The Oil Goes to China, the Permanent Jobs Go to Canada, We Get the Spills, and the World Gets Warmer
You’ll hear the GOP, the American Petroleum Institute, and the U.S. Chamber of Commerce make wild claims about the job creation potential of the Keystone XL tar sands pipeline. Don’t be fooled. The pipeline company itself admits only “a few hundred permanent jobs” are created by Keystone XL.
The debate over whether Keystone XL creates jobs is a convenient diversion from something oil company backers don’t want you to know: this is an export pipeline to help them access foreign markets and bypass the United States. Oil companies will make bigger profits and oil prices for Americans will increase. That’s not a project that helps Americans. It’s a project that helps Big Oil.
CNN posted this interview with a TransCanada executive who admits that permanent jobs would only number “in the hundreds, certainly not in the thousands” from Montana down to Houston:
While the debate over job creation from Keystone XL has attracted a lot of attention, long-term real job creation on which Americans depend is occurring in the clean energy industry. In just a six week period in September and October 2011, Environmental Entreprenuers, a national community of over 850 individual business leaders, identified the creation of 32,000 clean energy jobs by 100 companies including manufacturing plants, power generation project, renewable energy, and energy-efficiency retrofits.
More than 2.7 million people are working in the U.S. clean energy economy right now – more than the entire fossil fuel industry put together. Every month new clean energy jobs are announced that are shovel-ready and lead to long-lasting permanent job growth in America. Clean car manufacturers have created over 151,000 quality long term jobs in the United States while saving consumers billions of dollars at the pump. Between 2003 and 2010, the clean energy sector grew nearly twice as fast as the overall economy.
If we are going to truly debate national job creation, we should be working on measures that will create jobs on a national scale while achieving true energy independence for our country. And we’ve already made tremendous strides on that front.
Steven M. Anderson, retired Army brigadier general, argues the Keystone XL pipeline will not help America cut its petro-addition and will detract from building a clean energy economy:
This pipeline would move dirty oil from Canada to refineries in Texas and would set back our renewable energy efforts for at least two decades, much to our enemies’ delight. It would ensure we maintain our oil addiction and delay making the tough decisions regarding energy production, management and conservation that we need to start making today.The laser-focus emphasis on Keystone XL by House Republicans, the U.S. Chamber of Commerce and others is nothing short of politics. They are conveniently avoiding a more important point about how the Keystone XL pipeline that provides tar sands oil companies a platform to export oil while making billions of dollars in profit. Instead, the pipeline will take the dirtiest oil on the planet, put America’s heartland at risk, and then send that oil to the highest bidder around the world.

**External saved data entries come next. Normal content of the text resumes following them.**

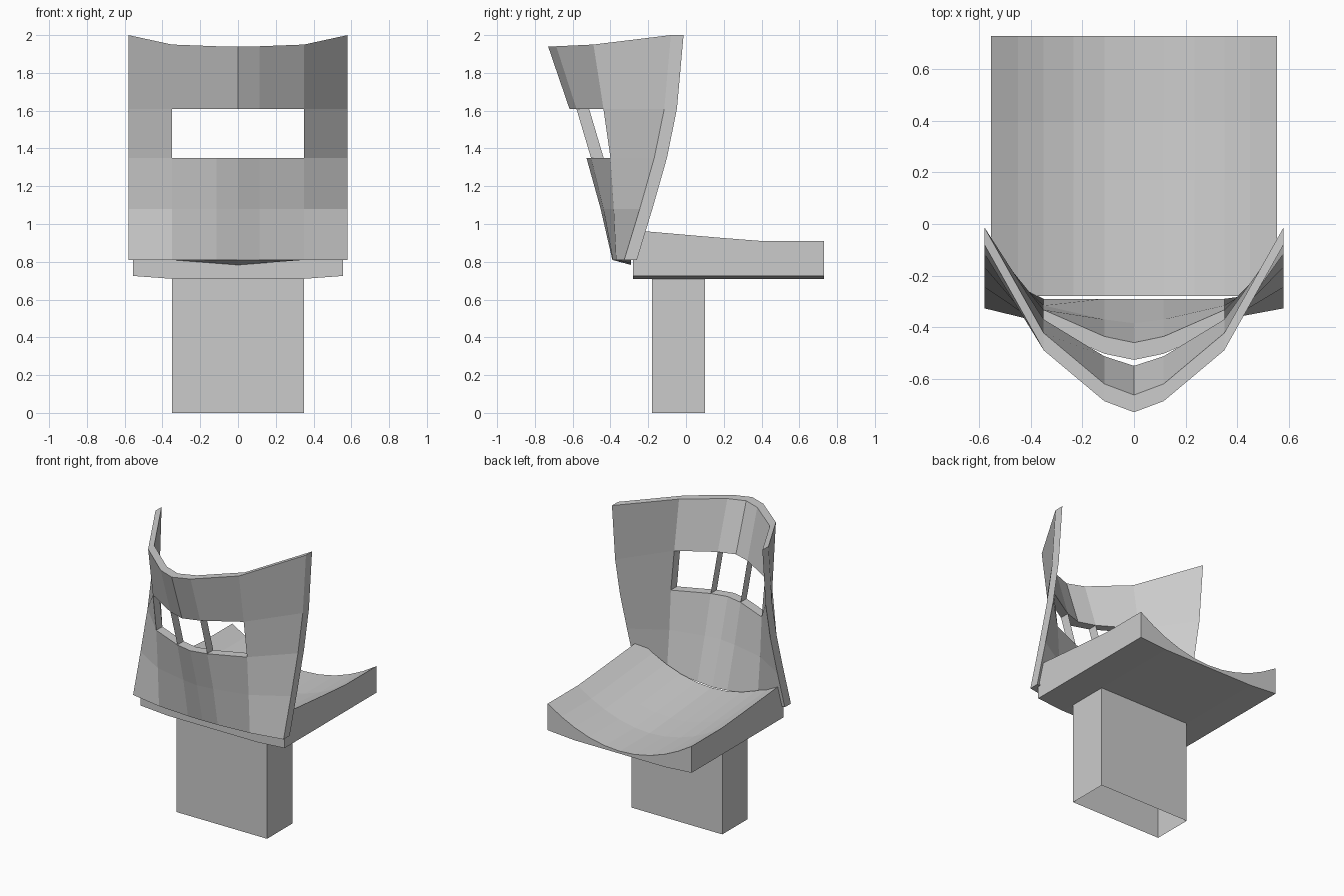
import bpy, bmesh

if "Cube" in bpy.data.objects:
    bpy.data.objects.remove(bpy.data.objects["Cube"])


def finish(name, bm, recalc=True):
    if recalc:
        bmesh.ops.recalc_face_normals(bm, faces=bm.faces)
    mesh = bpy.data.meshes.new(name)
    bm.to_mesh(mesh)
    bm.free()
    obj = bpy.data.objects.new(name, mesh)
    bpy.context.collection.objects.link(obj)
    return obj


def slab(name, front, back, skip=()):
    """Closed slab between two equal vertex grids, with optional open cells."""
    bm = bmesh.new()
    f = [[bm.verts.new(p) for p in row] for row in front]
    b = [[bm.verts.new(p) for p in row] for row in back]
    cells = {(r, c) for r in range(len(f) - 1) for c in range(len(f[0]) - 1)} - set(skip)
    for r, c in cells:
        ring = [(r, c), (r, c + 1), (r + 1, c + 1), (r + 1, c)]
        bm.faces.new([f[i][j] for i, j in ring])
        bm.faces.new([b[i][j] for i, j in reversed(ring)])
        # rim wall wherever there is no neighbouring cell
        for k, n in enumerate([(r - 1, c), (r, c + 1), (r + 1, c), (r, c - 1)]):
            if n not in cells:
                (i, j), (m, q) = ring[k], ring[(k + 1) % 4]
                bm.faces.new([f[m][q], f[i][j], b[i][j], b[m][q]])
    return finish(name, bm)


# Pedestal: box open at the floor
bm = bmesh.new()
bmesh.ops.create_cube(bm, size=1)
for v in bm.verts:
    v.co = (v.co.x * 0.70, v.co.y * 0.28 - 0.04, (v.co.z + 0.5) * 0.71)
bm.normal_update()
bmesh.ops.delete(bm, geom=[f for f in bm.faces if f.normal.z < -0.5], context='FACES')
finish("pedestal", bm)

# Seat: dished across the width, slightly rising toward the backrest
seat_x = [-0.555, -0.45, -0.35, -0.235, -0.115, 0, 0.115, 0.235, 0.35, 0.45, 0.555]
rim = [(-0.28, 0.967), (-0.05, 0.947), (0.17, 0.928), (0.40, 0.91), (0.73, 0.91)]
top = [[(x, y, z - 0.183 * (1 - (x / 0.555) ** 2)) for x in seat_x] for y, z in rim]
under = [[(x, y, 0.71 + 0.015 * max(0, abs(x) - 0.35) / 0.205) for x in seat_x] for y, z in rim]
slab("seat", top, under)

# Backrest: curved shell; depth of outer face per column, bottom to top
levels = [0.81, 1.08, 1.35, 1.61]
half = [  # x, top z, outer y values
    (0.00, 1.94, [-0.39, -0.452, -0.527, -0.617, -0.73]),
    (0.115, 1.941, [-0.387, -0.437, -0.503, -0.58, -0.687]),
    (0.35, 1.95, [-0.37, -0.383, -0.40, -0.437, -0.49]),
    (0.58, 2.00, [-0.327, -0.245, -0.168, -0.115, -0.08]),
]
cols = [(-x, t, ys) for x, t, ys in reversed(half[1:])] + half
outer = [[(x, ys[r], (levels + [t])[r]) for x, t, ys in cols] for r in range(5)]
inner = [[(x, y + 0.067, z) for x, y, z in row] for row in outer]
# inner foot tucks onto the seat
inner[0] = [(x, max(y, -0.29), 0.81 - 0.027 * max(0, 1 - abs(x) / 0.35))
            for x, y, z in inner[0]]
slab("backrest", outer, inner, skip=[(2, c) for c in range(1, 5)])

# Paper-thin slats across the window
for name, c in (("left_slat", 2), ("right_slat", 4)):
    bm = bmesh.new()
    bm.faces.new([bm.verts.new(p) for p in
                  (outer[2][c], inner[2][c], inner[3][c], outer[3][c])])
    finish(name, bm, False)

Building pipelines to the Gulf Coast, in addition to providing oil companies an avenue to export, also increases oil prices. There is concrete evidence (pp. 27-28) that building Keystone XL will increase oil prices in the Gulf Coast Market and the Midwest.

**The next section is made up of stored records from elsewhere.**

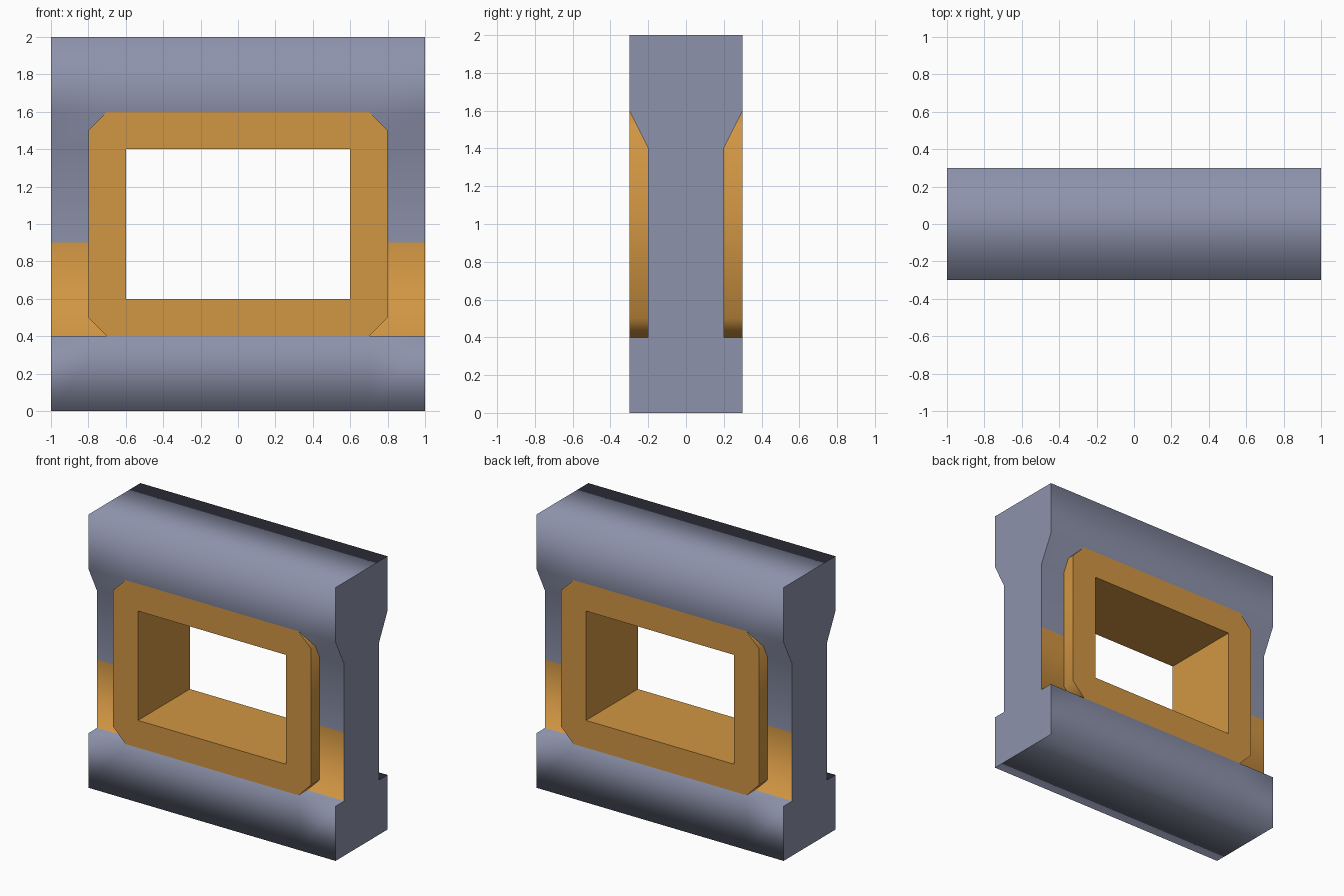
import bpy, bmesh, math

if "Cube" in bpy.data.objects:
    bpy.data.objects.remove(bpy.data.objects["Cube"])


def material(name, rgb):
    m = bpy.data.materials.new(name)
    m.diffuse_color = (*rgb, 1)
    m.use_nodes = True
    m.node_tree.nodes["Principled BSDF"].inputs["Base Color"].default_value = m.diffuse_color
    return m


stone = material("blue_grey", (0.27, 0.29, 0.41))
wood = material("orange", (0.64, 0.305, 0.056))


def finish(name, bm, mats):
    bmesh.ops.recalc_face_normals(bm, faces=bm.faces)
    me = bpy.data.meshes.new(name)
    bm.to_mesh(me)
    bm.free()
    for m in mats:
        me.materials.append(m)
    ob = bpy.data.objects.new(name, me)
    bpy.context.collection.objects.link(ob)
    return ob


# Wall: side profile carried along x, left open behind the window frame
half = [(.3, 0), (.3, .4), (.2, .4), (.2, .9), (.2, 1.4), (.3, 1.6), (.3, 2)]
profile = [(-y, z) for y, z in half] + half[::-1]
bm = bmesh.new()
rings = [[bm.verts.new((x, y, z)) for y, z in profile] for x in (-1, -.7, .7, 1)]
n = len(profile)
for s in range(3):
    for i in range(n):
        j = (i + 1) % n
        lo, hi = sorted((profile[i][1], profile[j][1]))
        if s == 1 and lo >= .4 and hi <= 1.6:
            continue
        f = bm.faces.new((rings[s][i], rings[s][j], rings[s + 1][j], rings[s + 1][i]))
        f.smooth = True
        f.material_index = int(lo == .4 and hi == .9)   # painted lower band
bm.faces.new(rings[0])
bm.faces.new(rings[3])
# only the bend at the top of the slope is soft
for e in bm.edges:
    if len(e.link_faces) == 2 and e.calc_face_angle() > 0.1:
        e.smooth = all(abs(v.co.z - 1.6) < 1e-4 for v in e.verts)
finish("wall", bm, [stone, wood])

# Window frame: chamfered outline around a rectangular opening, through the wall
outer = [(.7, 1.6), (.8, 1.5), (.8, .5), (.7, .4), (-.7, .4), (-.8, .5), (-.8, 1.5), (-.7, 1.6)]
inner = [(.6, 1.4), (.6, .6), (-.6, .6), (-.6, 1.4)]
bm = bmesh.new()
sides = []
for y in (-.3, .3):
    o = [bm.verts.new((x, y, z)) for x, z in outer]
    c = [bm.verts.new((x, y, z)) for x, z in inner]
    sides.append((o, c))
    for k in range(4):
        bm.faces.new((o[2 * k], o[2 * k + 1], c[k]))
        bm.faces.new((o[2 * k + 1], o[(2 * k + 2) % 8], c[(k + 1) % 4], c[k]))
for a, b in zip(*sides):
    for i in range(len(a)):
        j = (i + 1) % len(a)
        bm.faces.new((a[i], a[j], b[j], b[i]))
frame = finish("window_frame", bm, [wood])
bpy.context.view_layer.objects.active = frame
frame.select_set(True)
bpy.ops.object.shade_smooth_by_angle(angle=math.radians(60))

In the end, real job creation won’t come from approving a foreign pipeline. The evidence shows the future of job creation is in global clean energy markets. And that the real purpose of this pipeline is to give tar sands producers access to international markets.